Indeed, the triumph of coal is deeply connected with an anti-science agenda, and always has been. Over the years, the industry has argued that air pollution from coal plants doesn't cause an increase in heart attacks; that mercury, a potent neurotoxin emitted from coal plants, does not cause neurological damage; that mountaintop removal mining does not hurt the environment; and that burning coal does not heat up the atmosphere. All these arguments fly in the face of science - and, often, in the face of common sense. But it doesn't matter. Coal is an empire of denial.
The persistence of coal is a subject of much debate among environmentalists and clean energy activists. The simplest answer is that most people don't know where their electricity comes from and don't care, as long as their bill doesn't go up. This ignorance gives coal advocates all kinds of advantages, such as allowing them to get away with the false argument that mining and burning coal contributes to energy independence. (Coal is no substitute for oil - we don't use coal to power our vehicles, and we don't use oil to generate electricity.) Another answer is that geology is destiny: The world - the US, China, and India especially - has a lot of coal, and so naturally we are going to burn it. Finally, there is a good argument to be made in favor of inertia. Vaclav Smil, an energy expert at the University of Manitoba, Canada, has pointed out that energy systems are not like PCs: Innovation happens over a period of decades, not months.

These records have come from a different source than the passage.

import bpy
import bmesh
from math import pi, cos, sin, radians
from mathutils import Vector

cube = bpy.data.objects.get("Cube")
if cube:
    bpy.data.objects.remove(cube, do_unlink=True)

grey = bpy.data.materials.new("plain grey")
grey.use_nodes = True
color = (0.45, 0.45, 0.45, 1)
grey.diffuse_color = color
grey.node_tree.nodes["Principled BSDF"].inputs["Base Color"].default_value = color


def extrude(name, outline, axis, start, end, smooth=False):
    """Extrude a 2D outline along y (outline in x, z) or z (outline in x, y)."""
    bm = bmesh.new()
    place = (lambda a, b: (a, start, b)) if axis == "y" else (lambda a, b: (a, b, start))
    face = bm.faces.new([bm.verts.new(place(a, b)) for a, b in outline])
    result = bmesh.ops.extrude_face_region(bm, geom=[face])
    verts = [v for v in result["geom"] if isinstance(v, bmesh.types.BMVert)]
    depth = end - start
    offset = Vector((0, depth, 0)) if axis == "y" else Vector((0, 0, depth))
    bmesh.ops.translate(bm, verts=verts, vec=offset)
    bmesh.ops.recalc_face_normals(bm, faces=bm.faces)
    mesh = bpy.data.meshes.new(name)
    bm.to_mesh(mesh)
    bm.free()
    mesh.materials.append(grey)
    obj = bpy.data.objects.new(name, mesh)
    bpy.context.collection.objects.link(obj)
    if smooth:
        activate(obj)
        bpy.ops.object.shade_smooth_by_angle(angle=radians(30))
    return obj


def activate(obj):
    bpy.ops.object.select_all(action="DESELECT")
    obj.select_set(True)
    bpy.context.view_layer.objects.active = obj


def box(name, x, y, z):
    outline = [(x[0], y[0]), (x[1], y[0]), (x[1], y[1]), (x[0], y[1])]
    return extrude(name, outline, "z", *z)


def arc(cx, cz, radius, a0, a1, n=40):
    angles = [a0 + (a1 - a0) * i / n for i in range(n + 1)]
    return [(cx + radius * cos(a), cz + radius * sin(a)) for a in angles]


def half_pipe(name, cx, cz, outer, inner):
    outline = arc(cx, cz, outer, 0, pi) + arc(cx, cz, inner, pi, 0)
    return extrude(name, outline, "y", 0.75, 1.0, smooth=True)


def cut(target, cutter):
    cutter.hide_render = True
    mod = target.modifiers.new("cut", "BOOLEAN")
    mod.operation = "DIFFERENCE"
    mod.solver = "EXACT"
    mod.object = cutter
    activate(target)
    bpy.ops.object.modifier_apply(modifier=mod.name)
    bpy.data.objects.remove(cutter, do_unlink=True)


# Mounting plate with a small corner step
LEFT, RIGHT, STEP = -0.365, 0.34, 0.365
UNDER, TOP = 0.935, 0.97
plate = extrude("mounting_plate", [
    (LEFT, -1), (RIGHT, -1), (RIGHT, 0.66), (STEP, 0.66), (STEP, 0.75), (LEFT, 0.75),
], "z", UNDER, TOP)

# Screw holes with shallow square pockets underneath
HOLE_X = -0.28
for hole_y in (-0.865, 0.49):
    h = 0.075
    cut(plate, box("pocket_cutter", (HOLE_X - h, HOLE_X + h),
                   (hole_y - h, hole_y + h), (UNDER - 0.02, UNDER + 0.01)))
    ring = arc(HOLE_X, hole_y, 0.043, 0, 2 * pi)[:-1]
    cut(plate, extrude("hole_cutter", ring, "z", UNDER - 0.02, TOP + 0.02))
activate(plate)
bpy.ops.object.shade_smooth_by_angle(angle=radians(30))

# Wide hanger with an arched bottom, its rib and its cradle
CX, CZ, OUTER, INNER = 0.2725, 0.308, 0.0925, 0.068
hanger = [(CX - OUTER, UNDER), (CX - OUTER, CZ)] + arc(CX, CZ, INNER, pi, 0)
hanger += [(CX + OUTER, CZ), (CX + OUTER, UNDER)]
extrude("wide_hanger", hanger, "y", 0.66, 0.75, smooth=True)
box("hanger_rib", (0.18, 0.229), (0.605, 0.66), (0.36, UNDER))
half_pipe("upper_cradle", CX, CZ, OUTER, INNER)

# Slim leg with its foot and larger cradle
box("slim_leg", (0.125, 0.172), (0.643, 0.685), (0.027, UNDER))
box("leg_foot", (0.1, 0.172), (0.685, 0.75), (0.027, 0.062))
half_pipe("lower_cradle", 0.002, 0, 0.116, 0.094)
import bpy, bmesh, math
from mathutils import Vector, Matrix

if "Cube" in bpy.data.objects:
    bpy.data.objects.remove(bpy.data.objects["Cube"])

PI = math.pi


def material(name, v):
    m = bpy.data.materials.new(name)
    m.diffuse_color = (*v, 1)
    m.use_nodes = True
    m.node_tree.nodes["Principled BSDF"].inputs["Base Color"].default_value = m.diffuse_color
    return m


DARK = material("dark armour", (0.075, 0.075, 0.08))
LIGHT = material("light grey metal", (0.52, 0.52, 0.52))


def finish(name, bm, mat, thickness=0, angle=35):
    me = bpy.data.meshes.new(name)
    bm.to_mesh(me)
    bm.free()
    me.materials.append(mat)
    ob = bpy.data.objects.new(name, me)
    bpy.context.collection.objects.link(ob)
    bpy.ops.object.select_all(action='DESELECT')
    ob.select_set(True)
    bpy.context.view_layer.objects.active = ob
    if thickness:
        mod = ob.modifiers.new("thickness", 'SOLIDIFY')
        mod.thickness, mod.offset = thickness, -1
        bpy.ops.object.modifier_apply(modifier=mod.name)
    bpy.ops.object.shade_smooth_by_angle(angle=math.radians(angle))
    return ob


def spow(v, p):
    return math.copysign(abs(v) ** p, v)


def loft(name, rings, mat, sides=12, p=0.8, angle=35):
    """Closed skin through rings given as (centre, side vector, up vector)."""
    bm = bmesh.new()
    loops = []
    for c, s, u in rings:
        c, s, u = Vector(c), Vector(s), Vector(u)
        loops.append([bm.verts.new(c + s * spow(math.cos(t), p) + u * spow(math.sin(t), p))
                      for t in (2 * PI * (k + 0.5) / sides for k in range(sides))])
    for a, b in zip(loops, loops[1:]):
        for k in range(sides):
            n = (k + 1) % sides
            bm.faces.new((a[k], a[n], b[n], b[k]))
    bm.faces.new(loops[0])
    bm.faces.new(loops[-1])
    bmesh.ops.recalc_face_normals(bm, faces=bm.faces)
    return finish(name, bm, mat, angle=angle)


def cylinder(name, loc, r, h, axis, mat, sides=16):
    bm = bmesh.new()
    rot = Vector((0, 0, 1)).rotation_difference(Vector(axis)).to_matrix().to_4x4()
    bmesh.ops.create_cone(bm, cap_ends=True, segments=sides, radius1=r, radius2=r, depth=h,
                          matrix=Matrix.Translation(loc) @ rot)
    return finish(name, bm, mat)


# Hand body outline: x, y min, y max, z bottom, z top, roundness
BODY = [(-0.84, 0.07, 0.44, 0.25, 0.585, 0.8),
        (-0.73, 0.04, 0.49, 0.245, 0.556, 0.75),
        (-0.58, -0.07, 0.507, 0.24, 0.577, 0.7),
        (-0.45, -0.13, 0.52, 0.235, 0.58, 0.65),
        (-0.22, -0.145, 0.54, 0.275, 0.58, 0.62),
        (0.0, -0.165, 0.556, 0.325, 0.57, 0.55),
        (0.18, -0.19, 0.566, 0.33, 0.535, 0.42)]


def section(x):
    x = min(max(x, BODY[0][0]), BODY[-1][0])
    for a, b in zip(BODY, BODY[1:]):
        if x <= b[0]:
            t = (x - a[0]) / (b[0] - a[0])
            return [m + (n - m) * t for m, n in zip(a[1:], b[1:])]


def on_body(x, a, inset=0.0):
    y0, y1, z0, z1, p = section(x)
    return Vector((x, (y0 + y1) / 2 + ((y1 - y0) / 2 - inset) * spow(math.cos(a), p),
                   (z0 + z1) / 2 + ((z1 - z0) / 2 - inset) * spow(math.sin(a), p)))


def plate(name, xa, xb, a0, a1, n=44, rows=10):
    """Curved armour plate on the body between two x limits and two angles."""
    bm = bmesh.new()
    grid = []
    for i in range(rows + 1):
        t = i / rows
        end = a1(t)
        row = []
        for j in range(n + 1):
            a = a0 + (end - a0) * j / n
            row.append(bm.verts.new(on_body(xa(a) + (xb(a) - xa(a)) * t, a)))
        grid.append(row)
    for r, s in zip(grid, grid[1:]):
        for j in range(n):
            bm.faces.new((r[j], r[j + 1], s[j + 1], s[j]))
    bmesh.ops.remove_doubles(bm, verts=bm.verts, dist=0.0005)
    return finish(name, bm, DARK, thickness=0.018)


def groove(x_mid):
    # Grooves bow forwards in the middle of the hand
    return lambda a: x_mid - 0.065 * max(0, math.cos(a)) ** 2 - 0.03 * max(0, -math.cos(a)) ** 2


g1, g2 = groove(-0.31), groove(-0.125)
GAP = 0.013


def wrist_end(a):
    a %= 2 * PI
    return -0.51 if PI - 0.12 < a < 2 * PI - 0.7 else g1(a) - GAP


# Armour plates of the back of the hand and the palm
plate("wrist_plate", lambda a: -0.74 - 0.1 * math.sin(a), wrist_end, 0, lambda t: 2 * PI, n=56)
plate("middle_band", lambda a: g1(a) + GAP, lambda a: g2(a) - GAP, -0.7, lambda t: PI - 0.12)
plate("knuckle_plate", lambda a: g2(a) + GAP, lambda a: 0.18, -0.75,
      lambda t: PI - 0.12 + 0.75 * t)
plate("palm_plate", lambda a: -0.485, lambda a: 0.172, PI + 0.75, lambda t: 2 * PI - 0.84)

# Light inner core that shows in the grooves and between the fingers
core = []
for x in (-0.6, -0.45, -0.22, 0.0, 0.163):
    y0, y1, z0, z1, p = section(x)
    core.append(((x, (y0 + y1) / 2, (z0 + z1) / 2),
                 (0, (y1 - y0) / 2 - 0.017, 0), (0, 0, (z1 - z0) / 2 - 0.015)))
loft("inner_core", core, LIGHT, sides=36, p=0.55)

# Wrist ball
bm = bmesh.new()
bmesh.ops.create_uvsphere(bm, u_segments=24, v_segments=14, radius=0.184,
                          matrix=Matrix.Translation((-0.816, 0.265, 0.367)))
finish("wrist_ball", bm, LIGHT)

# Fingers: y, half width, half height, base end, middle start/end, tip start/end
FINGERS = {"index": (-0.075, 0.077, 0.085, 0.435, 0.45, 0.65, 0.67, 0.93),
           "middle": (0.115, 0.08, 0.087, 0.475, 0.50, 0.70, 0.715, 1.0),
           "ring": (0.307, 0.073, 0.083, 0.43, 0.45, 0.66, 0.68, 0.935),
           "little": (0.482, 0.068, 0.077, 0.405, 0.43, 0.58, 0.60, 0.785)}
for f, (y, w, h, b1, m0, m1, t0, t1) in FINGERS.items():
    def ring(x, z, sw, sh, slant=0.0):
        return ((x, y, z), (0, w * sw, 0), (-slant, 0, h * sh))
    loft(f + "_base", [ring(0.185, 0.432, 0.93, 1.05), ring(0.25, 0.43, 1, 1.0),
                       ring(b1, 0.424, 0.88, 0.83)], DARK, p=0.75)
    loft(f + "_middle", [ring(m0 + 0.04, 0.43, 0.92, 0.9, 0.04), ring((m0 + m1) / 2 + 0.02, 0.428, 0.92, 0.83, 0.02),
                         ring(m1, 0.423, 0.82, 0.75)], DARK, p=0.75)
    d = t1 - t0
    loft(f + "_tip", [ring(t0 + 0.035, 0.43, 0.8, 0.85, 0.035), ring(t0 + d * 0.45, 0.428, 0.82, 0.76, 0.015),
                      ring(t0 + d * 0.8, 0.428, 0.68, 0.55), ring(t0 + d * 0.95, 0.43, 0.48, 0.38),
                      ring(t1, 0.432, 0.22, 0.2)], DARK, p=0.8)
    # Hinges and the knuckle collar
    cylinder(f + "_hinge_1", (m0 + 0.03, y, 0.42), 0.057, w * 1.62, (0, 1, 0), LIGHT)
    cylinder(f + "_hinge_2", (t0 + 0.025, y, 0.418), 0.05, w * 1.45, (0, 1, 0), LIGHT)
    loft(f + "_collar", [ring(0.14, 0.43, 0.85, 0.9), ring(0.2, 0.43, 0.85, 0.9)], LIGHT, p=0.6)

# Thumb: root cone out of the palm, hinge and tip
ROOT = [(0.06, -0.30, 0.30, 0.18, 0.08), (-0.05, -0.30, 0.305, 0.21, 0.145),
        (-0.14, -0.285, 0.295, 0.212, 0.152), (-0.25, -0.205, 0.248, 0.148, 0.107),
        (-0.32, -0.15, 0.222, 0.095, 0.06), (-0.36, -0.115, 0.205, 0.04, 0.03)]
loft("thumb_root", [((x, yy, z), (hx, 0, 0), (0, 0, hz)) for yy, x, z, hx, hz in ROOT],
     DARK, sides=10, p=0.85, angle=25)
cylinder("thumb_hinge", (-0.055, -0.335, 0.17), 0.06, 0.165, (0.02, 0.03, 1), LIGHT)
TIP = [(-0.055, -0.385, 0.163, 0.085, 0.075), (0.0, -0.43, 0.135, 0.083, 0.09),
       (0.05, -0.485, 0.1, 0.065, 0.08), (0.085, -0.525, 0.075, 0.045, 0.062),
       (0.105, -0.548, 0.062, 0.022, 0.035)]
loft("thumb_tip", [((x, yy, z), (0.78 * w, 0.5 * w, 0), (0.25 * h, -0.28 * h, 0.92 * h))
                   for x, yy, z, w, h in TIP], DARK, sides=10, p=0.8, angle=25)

These answers have merit. But the real reason for the persistence of coal is politics. And I mean that in several ways.
The first and most obvious way that Big Coal gains leverage is simply with money. By any accounting, Big Coal - and by that I mean not just coal mining companies, but also the railroads that haul the coal, as well as the electric utilities and power companies that burn it - exerts a huge influence not only in Washington D.C., but in state and local governments, too. The Southern Company, a large Atlanta-based power company that is one of the largest coal burners in the country and a longtime opponent of global warming legislation, spent about $9 million in federal lobbying fees this year alone - that's nearly as much as ExxonMobil, a company that is 10 times larger. Peabody Energy, the largest privately-held coal company in the world, spent almost $6 million.
This article is published courtesy of Yale Environment 360 where it was first published on November 9, 2010.